Records START
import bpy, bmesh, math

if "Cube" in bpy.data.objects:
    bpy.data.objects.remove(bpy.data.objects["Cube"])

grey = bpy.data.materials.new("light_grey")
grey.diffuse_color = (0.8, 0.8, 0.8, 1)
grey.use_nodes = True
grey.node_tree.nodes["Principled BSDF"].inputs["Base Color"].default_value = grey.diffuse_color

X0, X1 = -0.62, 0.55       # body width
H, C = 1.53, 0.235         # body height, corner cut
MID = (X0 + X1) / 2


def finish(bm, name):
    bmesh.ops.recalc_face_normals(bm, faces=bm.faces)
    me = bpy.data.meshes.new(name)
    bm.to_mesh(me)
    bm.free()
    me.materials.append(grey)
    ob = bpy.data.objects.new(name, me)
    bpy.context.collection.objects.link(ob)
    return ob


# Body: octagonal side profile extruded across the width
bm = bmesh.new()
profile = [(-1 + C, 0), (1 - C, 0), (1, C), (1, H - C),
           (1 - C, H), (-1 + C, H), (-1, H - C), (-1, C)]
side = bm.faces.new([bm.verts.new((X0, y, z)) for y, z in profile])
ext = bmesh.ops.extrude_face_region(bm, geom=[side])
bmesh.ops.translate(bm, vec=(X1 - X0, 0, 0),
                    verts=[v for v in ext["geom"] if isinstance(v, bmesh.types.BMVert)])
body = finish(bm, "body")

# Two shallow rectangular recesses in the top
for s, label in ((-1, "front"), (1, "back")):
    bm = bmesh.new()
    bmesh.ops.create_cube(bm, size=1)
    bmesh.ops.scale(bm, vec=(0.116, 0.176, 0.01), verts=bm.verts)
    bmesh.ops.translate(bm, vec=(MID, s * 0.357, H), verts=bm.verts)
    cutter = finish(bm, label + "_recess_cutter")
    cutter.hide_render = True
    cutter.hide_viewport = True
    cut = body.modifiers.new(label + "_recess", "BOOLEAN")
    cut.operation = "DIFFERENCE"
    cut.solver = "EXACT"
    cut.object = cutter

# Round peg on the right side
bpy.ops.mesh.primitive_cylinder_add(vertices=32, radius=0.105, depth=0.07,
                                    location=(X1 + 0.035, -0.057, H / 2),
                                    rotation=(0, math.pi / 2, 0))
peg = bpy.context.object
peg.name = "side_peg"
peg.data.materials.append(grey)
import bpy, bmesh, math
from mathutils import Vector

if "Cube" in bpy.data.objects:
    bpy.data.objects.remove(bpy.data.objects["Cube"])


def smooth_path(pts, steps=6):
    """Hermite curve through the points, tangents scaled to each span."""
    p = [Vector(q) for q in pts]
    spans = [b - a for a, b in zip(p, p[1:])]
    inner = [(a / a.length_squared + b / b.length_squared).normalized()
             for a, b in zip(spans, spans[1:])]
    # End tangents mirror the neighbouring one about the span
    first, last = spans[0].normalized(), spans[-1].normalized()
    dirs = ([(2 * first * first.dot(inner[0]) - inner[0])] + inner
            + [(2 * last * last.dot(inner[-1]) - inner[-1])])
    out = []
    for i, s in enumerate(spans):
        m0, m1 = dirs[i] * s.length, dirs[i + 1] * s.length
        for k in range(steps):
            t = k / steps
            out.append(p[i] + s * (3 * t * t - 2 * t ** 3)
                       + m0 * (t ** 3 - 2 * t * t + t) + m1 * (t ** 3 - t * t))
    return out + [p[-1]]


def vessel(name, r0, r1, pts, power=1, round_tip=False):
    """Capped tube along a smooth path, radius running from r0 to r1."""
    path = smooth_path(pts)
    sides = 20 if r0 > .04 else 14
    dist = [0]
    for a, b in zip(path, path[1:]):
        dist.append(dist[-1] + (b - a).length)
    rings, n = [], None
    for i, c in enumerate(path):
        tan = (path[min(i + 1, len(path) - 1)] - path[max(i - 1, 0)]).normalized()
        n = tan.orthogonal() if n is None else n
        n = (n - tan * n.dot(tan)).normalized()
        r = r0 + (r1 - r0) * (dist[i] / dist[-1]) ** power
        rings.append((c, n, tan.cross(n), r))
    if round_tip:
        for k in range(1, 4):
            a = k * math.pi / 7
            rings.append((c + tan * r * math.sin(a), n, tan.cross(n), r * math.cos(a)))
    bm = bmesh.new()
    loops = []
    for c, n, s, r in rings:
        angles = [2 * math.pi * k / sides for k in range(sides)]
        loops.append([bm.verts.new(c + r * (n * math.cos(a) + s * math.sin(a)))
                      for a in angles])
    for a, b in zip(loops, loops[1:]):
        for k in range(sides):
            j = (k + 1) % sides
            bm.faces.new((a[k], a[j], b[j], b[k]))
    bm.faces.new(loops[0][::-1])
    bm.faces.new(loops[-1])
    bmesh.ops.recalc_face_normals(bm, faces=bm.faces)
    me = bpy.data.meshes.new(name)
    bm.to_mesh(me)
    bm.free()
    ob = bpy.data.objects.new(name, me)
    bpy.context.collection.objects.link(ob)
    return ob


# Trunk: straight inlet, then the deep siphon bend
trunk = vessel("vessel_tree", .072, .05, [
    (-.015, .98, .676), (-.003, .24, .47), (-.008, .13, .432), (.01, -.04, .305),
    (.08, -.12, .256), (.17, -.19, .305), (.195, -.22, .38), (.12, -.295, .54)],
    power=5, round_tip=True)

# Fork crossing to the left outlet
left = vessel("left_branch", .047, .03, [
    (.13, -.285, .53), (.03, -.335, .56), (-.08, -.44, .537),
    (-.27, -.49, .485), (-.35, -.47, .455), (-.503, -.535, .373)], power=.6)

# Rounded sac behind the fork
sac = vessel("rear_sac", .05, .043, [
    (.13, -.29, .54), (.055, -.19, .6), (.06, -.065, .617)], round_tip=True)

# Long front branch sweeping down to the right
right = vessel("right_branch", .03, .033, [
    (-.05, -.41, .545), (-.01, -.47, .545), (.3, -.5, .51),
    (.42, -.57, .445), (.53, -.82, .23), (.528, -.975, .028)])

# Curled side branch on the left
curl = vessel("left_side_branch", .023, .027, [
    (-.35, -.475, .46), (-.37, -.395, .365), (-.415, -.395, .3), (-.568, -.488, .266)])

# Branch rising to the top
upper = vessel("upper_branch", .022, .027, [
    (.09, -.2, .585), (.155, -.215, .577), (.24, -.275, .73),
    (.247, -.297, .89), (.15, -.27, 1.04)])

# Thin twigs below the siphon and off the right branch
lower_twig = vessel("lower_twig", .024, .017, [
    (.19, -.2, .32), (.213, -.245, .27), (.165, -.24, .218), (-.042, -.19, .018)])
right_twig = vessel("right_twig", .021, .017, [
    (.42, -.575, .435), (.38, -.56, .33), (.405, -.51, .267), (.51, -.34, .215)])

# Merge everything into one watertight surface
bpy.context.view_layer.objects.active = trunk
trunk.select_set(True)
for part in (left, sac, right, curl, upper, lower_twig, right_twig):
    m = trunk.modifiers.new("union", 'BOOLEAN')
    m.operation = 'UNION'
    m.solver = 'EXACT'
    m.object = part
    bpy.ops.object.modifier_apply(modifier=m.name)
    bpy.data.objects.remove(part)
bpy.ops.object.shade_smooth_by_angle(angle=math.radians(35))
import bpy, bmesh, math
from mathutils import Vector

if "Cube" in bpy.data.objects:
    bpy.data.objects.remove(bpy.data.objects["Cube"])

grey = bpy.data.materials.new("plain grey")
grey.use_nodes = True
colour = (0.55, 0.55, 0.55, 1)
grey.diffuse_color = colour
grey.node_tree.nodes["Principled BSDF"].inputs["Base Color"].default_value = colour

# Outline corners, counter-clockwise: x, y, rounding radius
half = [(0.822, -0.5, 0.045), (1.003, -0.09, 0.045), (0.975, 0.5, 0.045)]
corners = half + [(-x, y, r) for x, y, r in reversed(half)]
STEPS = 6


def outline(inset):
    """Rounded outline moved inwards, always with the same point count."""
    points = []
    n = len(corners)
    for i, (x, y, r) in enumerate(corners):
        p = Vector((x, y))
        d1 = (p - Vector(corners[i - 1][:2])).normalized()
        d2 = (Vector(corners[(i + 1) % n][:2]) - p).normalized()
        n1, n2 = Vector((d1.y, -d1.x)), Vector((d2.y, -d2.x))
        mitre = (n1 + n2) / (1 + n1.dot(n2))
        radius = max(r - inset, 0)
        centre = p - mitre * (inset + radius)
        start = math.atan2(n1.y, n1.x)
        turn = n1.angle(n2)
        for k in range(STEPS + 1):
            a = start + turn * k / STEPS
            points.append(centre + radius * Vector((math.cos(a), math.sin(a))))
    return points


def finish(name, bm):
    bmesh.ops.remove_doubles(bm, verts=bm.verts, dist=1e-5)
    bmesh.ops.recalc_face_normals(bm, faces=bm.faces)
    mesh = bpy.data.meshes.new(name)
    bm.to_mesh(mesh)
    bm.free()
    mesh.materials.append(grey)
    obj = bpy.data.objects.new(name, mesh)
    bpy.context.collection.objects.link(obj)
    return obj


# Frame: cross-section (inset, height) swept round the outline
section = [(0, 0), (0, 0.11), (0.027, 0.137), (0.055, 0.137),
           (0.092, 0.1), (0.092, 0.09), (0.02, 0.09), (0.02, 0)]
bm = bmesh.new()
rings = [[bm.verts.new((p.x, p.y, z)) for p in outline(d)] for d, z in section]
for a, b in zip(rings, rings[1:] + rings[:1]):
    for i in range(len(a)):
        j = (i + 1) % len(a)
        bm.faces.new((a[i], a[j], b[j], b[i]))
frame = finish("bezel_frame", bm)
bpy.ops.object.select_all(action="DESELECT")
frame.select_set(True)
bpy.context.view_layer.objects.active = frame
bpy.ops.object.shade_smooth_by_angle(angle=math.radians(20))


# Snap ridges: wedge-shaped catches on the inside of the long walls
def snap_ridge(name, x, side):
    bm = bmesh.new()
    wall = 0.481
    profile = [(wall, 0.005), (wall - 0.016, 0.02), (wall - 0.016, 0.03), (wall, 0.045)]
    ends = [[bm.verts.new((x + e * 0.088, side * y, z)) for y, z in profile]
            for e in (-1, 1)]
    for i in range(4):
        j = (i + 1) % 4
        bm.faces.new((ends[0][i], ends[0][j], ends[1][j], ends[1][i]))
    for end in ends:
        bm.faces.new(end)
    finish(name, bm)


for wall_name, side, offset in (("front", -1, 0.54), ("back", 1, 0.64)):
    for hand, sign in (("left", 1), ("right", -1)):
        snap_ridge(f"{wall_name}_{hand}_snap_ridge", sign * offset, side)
Records END
Problem statement: Check each line of the records for "colour" and copy the ones that contain it.

Result:
colour = (0.55, 0.55, 0.55, 1)
grey.diffuse_color = colour
grey.node_tree.nodes["Principled BSDF"].inputs["Base Color"].default_value = colour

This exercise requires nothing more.